The Faulhaber Fab Lab is in the business of answering questions.
Most of those questions typically revolve around science, engineering, chemistry, math and more. Children at their summer camp series get into the nitty gritty of those elements and discover what composes the world around us.
But for the week of July 11-15, though, Fab Lab campers had a new question to solve: Who killed Alfred Pasta?
That dramatic — and a bit silly — question was the driving force of the Fab Lab’s Murder Mystery week, something of a departure from the camp’s typical STEAM and STEM-focused projects each year.
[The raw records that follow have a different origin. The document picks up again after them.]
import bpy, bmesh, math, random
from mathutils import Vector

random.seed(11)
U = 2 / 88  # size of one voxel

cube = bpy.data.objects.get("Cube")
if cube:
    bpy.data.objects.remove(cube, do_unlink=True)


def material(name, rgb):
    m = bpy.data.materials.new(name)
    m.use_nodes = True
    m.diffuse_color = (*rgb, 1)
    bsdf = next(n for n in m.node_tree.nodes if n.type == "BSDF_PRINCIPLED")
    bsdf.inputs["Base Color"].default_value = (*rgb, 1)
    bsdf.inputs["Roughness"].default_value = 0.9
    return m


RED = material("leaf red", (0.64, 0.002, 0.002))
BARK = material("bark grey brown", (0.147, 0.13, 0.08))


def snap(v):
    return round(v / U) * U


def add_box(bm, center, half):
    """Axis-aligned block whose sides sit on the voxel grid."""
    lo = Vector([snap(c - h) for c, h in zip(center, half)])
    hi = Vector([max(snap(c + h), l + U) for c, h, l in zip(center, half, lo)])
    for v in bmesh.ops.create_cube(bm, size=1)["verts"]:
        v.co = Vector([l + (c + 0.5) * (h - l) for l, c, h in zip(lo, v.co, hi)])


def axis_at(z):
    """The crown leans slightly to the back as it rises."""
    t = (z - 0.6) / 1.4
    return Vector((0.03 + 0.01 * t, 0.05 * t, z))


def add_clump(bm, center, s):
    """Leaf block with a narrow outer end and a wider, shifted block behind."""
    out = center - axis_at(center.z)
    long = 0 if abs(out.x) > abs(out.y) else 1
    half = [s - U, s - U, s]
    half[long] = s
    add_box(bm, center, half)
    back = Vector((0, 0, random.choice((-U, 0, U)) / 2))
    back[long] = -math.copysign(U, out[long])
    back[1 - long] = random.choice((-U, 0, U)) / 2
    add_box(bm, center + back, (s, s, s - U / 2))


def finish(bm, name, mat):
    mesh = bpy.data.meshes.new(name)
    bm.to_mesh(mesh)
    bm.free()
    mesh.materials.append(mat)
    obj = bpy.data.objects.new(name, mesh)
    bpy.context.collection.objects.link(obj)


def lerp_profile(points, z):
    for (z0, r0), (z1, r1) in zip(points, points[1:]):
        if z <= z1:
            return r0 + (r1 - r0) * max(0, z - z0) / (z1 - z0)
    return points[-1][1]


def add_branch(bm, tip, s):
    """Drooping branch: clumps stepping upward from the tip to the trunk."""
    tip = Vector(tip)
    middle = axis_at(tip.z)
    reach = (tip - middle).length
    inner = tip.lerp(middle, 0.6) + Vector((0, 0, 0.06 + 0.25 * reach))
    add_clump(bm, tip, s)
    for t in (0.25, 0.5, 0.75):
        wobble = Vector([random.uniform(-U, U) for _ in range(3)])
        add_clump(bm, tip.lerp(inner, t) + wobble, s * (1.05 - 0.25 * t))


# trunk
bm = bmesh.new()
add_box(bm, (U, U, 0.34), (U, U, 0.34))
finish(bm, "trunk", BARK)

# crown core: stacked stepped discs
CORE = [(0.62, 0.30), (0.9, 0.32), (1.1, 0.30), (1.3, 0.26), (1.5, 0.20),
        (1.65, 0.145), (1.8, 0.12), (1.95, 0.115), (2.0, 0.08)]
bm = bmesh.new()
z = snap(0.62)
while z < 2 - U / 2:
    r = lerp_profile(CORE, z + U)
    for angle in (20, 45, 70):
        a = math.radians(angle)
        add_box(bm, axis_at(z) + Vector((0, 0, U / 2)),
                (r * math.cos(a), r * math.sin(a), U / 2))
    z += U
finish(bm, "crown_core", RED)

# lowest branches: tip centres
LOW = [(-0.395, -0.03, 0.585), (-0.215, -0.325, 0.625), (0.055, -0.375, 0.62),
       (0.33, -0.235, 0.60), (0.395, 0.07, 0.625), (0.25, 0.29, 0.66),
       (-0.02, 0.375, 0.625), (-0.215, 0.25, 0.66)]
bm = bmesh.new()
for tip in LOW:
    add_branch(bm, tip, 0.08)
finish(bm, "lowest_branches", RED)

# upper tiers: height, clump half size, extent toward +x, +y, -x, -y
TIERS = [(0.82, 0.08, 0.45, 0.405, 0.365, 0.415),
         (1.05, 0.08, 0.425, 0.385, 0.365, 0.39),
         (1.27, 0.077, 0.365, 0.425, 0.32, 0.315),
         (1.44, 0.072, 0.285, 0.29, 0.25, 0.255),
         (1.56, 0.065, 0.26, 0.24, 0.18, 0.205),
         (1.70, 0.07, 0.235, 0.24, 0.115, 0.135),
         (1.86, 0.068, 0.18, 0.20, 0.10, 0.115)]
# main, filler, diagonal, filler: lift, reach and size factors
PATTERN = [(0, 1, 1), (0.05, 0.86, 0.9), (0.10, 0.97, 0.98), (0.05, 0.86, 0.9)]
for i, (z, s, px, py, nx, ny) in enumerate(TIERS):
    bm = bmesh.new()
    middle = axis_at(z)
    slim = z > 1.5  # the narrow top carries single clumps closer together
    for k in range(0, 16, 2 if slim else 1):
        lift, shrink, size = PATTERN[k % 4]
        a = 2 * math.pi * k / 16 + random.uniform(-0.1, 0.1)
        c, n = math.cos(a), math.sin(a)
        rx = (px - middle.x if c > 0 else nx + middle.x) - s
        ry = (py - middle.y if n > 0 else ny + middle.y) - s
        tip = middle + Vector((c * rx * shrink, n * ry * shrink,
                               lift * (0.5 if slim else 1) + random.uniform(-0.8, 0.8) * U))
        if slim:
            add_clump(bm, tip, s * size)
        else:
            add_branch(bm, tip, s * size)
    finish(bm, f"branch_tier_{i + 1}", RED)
The scene is set: A wedding party has gone terribly wrong, and the groom, Alfred Pasta (volunteer Sebastian Cuellar), has been poisoned and dies right at his table. Detective Monty Jack leads campers through an investigation where they inspect clues, collect evidence and interview a number of shifty suspects including the maid of honor herself. And that’s where the fun begins.
“This is a little more outside the box,” said Jenn Sams Scott, the Fab Lab's marketing and communications director who also supervises the campers throughout the week. “It’s more encouraging creativity, innovation and problem solving.”
That isn’t to say science and discovery isn’t a large portion of the process. Campers start the week learning about fingerprinting, reading pH levels and learning about acids and bases — all important elements of crime scene investigation (in the abstract).
The kids discover there’s been a murder at the midpoint of the week and use their new skills to investigate the crime and see what clues they can find and what red herrings the murderer has placed to through them off the track.
Camp counselors Alison Whiteside, Diego Morales and Hannah Silva led the workshop with the help of several volunteers. The camp had hosted a forensics camp in the past but this year the counselors thought it could have extra effect if it had a murder mystery theme this year.
The counselors are part of Fab Lab’s SPEC program, a 15-person group of high school student instructors who develop and run the summer classes themselves. They’re provided training and support at the start but then go out and think up the summer’s themed classes themselves.
Wrangling more than 20 campers takes effort enough, but the counselors had to go the extra mile this year by constructing a murder mystery narrative that’s meant to stretch out for an entire week.
“We brainstormed everything, we had a list of themes,” Whiteside said. “We settled on a wedding and kept throwing out ideas."
Morales plays Detective Monty Jack, while Silva and Whiteside play photographer Honye Lemon and Maid of Honor Rye Do respectively. The trio went all in on the theme, wearing outlandish costumes including a 1920s gumshoe-inspired gumshoe outfit for Morales that he borrowed from a friend.
“The costumes were new,” Whiteside said. “We’d never done all this with costumes and names and every character needed to have an alibi. But the kids love it and they really get into it.”
“I’ve responded to my character Monty Jack that I’ve forgotten my real name,” Morales said. “Playing the role is really fun, it feels very fluid.”
Eventually the campers learn that Silva’s Honye Lemon character committed the murder after being blackmailed by Whiteside’s maid of honor. But when they go to make an arrest, they find their suspect has been murdered, too.
The week ended with a trial investigation with a judge where campers bring up clues and connections to accuse Whiteside’s Rye Do of the murder, and it ends with her making a run for it and finally being arrested.
Whiteside’s punishment? Being the first to have a bucket of water dunked on her head — Silva and Morales also got dunked, just for the fun of it — and the day ended with a water balloon fight.
The mystery concluded satisfyingly, but Silva concedes it was hectic getting there.
“We had to make sure the story fit and the activities were engaging,” Silva said. “We didn’t have references in previous years to see what worked best and what didn’t, it was a test run.”
The evidence that it went well, of course, was the children’s reactions at the end of the week.
“The kids learned something new, and that’s the most rewarding part,” Silva said. “They were engaged with the story and what we came up with. Next year we’ll run it even better.”